- Problem to work on: Report all lines from the entries below in which "rings" appears.

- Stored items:
-- Opening Marker --

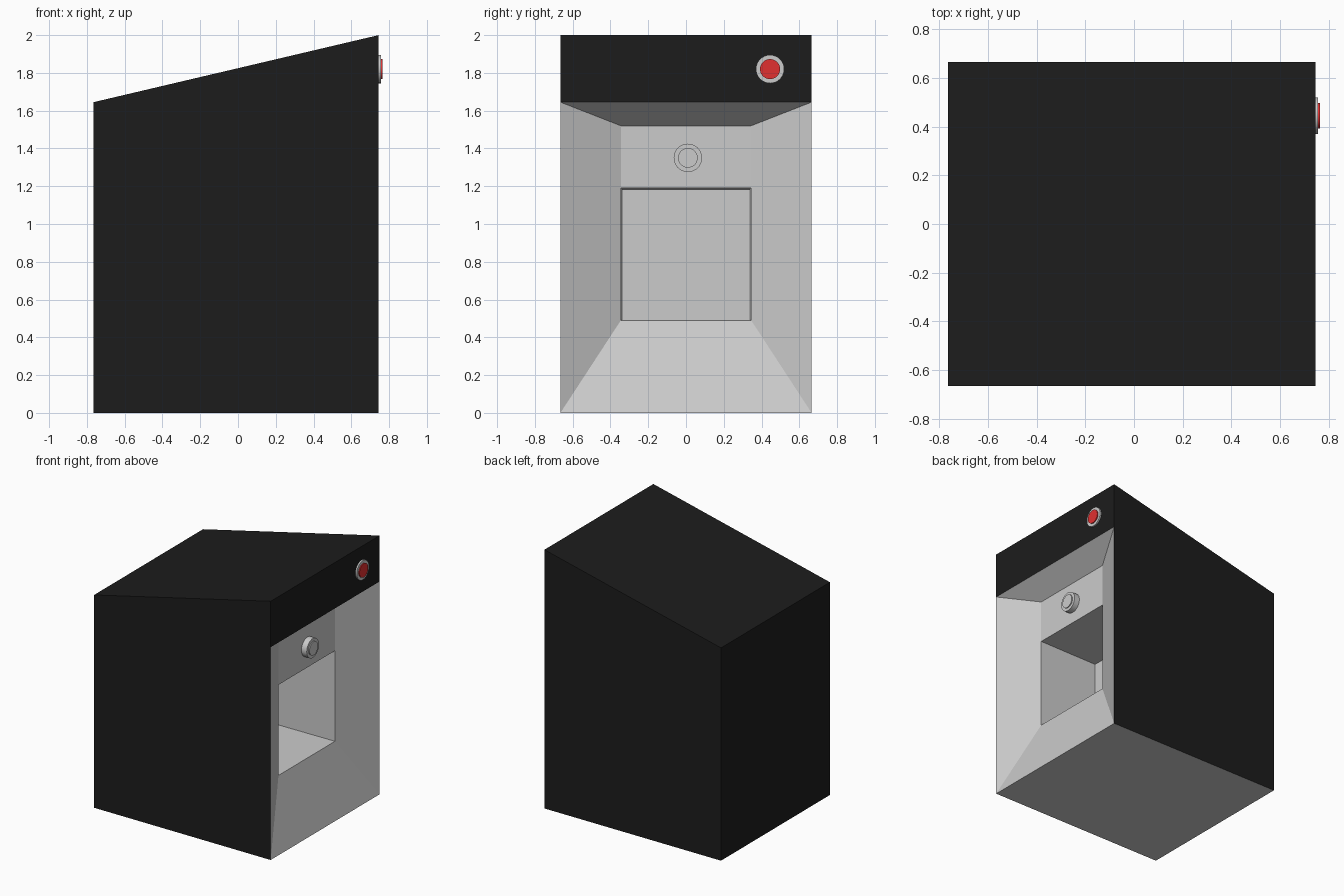
import bpy, bmesh, math

if "Cube" in bpy.data.objects:
    bpy.data.objects.remove(bpy.data.objects["Cube"])

W = 0.665                 # half width of the cabinet
BACK, FRONT = -0.765, 0.745
PANEL = 0.588             # x of the recessed panel


def material(name, rgb):
    m = bpy.data.materials.new(name)
    m.diffuse_color = (*rgb, 1)
    m.use_nodes = True
    m.node_tree.nodes["Principled BSDF"].inputs["Base Color"].default_value = m.diffuse_color
    return m


black = material("black", (0.012, 0.012, 0.012))
red = material("red", (0.75, 0.03, 0.03))


def make(name, faces, mat=None):
    """Mesh object from a list of polygons given as points."""
    bm = bmesh.new()
    for f in faces:
        face = bm.faces.new([bm.verts.new(p) for p in f])
        face.normal_update()
        if face.calc_area() < 1e-6:
            bm.faces.remove(face)
    bmesh.ops.delete(bm, geom=[v for v in bm.verts if not v.link_faces], context='VERTS')
    bmesh.ops.remove_doubles(bm, verts=bm.verts, dist=1e-5)
    me = bpy.data.meshes.new(name)
    bm.to_mesh(me)
    bm.free()
    ob = bpy.data.objects.new(name, me)
    bpy.context.collection.objects.link(ob)
    if mat:
        me.materials.append(mat)
    return ob


def ring(x, w, z0, z1):
    return [(x, -w, z0), (x, w, z0), (x, w, z1), (x, -w, z1)]


def loft(a, b):
    return [(a[i], a[(i + 1) % 4], b[(i + 1) % 4], b[i]) for i in range(4)]


# Cabinet shell: side profile swept across the width, open at base and recess
profile = [(BACK, 0), (FRONT, 0), (FRONT, 1.645), (FRONT, 2), (BACK, 1.645)]
near = [(x, -W, z) for x, z in profile]
far = [(x, W, z) for x, z in profile]
walls = [(near[i], far[i], far[(i + 1) % 5], near[(i + 1) % 5]) for i in range(5)]
make("cabinet_shell", walls[2:] + [near, far[::-1]], black)
make("base", walls[:1])

# Funnel, upper panel and delivery cavity
rings = [ring(FRONT, W, 0, 1.645),
         ring(PANEL, 0.345, 0.49, 1.52),
         ring(PANEL, 0.345, 0.49, 1.19),
         ring(0.086, 0.336, 0.492, 1.18)]
liner = [q for a, b in zip(rings, rings[1:]) for q in loft(a, b)]
make("recess_liner", liner + [rings[-1]])


def disc(name, x, y, z, r, h, mat=None):
    bpy.ops.mesh.primitive_cylinder_add(vertices=32, radius=r, depth=h,
                                        location=(x + h / 2, y, z),
                                        rotation=(0, math.pi / 2, 0))
    ob = bpy.context.object
    ob.name = name
    bpy.ops.object.shade_smooth_by_angle(angle=math.radians(30))
    if mat:
        ob.data.materials.append(mat)


# Red button on the header and grey knob on the panel
disc("button_collar", FRONT, 0.445, 1.82, 0.075, 0.012)
disc("button_cap", FRONT, 0.445, 1.82, 0.053, 0.02, red)
disc("knob_collar", PANEL, 0.01, 1.35, 0.075, 0.045)
disc("knob_cap", PANEL, 0.01, 1.35, 0.052, 0.053)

-- Closing Marker --

- Exercise solution:
rings = [ring(FRONT, W, 0, 1.645),
liner = [q for a, b in zip(rings, rings[1:]) for q in loft(a, b)]
make("recess_liner", liner + [rings[-1]])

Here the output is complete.